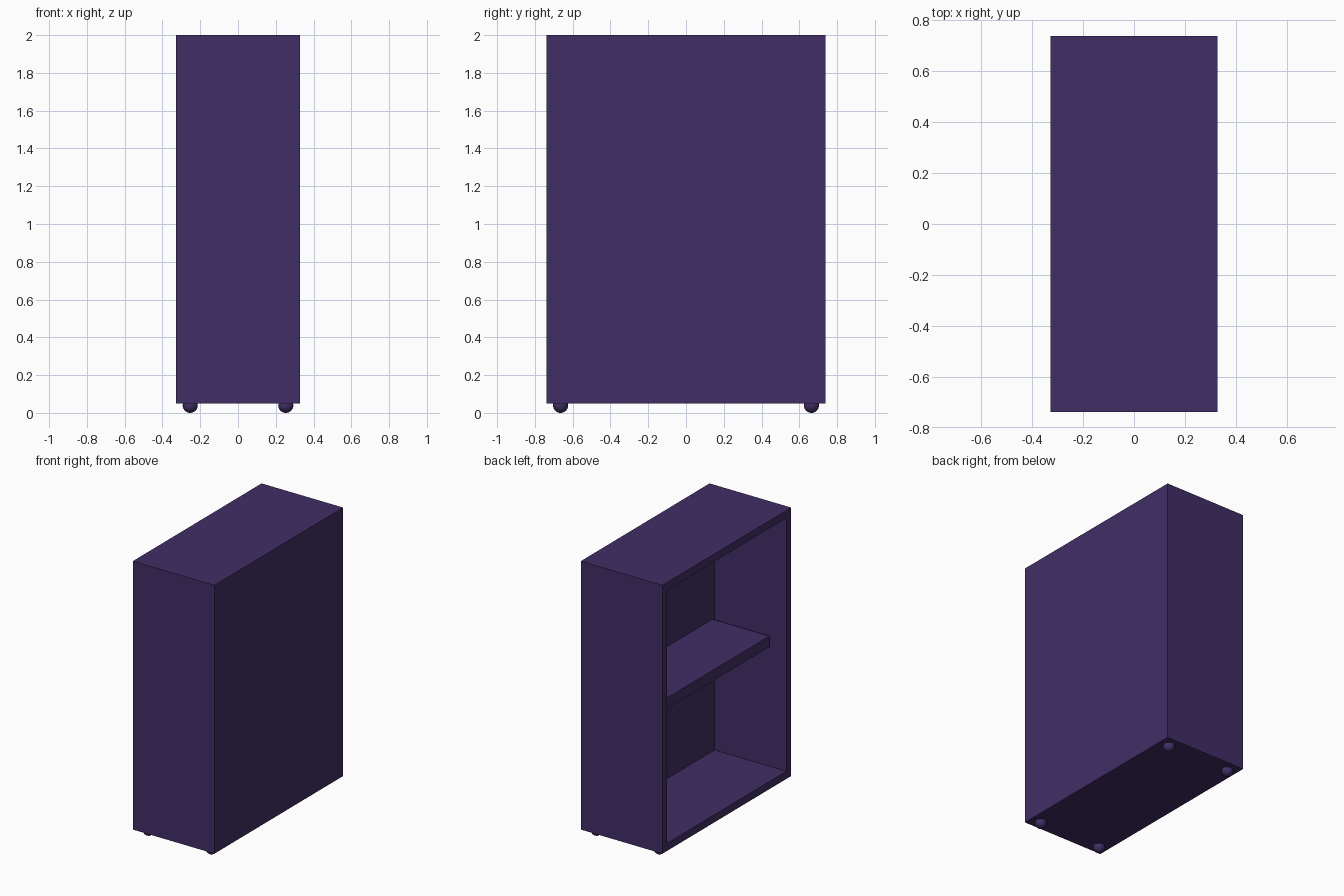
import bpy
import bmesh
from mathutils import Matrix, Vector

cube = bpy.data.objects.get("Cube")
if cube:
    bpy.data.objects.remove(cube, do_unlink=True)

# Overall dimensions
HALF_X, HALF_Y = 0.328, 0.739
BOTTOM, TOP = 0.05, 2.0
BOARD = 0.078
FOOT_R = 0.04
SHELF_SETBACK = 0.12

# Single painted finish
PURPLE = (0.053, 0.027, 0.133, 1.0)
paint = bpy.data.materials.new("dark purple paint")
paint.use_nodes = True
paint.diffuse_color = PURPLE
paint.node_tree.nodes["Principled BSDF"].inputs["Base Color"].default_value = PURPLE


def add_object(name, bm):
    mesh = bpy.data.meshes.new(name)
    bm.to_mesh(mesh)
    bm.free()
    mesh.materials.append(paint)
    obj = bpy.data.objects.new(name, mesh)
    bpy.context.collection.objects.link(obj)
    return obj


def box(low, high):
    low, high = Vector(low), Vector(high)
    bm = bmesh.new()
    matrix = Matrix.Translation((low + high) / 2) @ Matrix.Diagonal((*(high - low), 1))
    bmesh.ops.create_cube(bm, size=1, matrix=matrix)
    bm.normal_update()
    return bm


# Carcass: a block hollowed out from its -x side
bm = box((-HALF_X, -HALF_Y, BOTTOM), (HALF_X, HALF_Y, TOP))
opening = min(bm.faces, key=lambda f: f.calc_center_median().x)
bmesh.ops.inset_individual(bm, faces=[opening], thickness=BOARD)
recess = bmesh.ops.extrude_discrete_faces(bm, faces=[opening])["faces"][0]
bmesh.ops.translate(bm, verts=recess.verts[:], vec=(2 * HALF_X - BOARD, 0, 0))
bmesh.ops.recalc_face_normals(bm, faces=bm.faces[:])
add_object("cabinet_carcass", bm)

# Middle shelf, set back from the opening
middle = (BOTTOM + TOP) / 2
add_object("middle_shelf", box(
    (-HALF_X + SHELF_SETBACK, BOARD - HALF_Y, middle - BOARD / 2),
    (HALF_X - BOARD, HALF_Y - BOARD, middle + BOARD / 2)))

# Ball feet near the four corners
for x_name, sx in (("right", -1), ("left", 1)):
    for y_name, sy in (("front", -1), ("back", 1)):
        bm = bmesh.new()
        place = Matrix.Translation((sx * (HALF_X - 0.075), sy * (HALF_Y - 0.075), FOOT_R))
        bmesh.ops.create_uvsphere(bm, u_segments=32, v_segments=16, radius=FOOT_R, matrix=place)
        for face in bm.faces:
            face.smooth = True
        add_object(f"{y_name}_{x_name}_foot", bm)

• Task instructions: Among the lines of the listing above, which ones hold "recess"? Copy them.

• Expected output:
recess = bmesh.ops.extrude_discrete_faces(bm, faces=[opening])["faces"][0]
bmesh.ops.translate(bm, verts=recess.verts[:], vec=(2 * HALF_X - BOARD, 0, 0))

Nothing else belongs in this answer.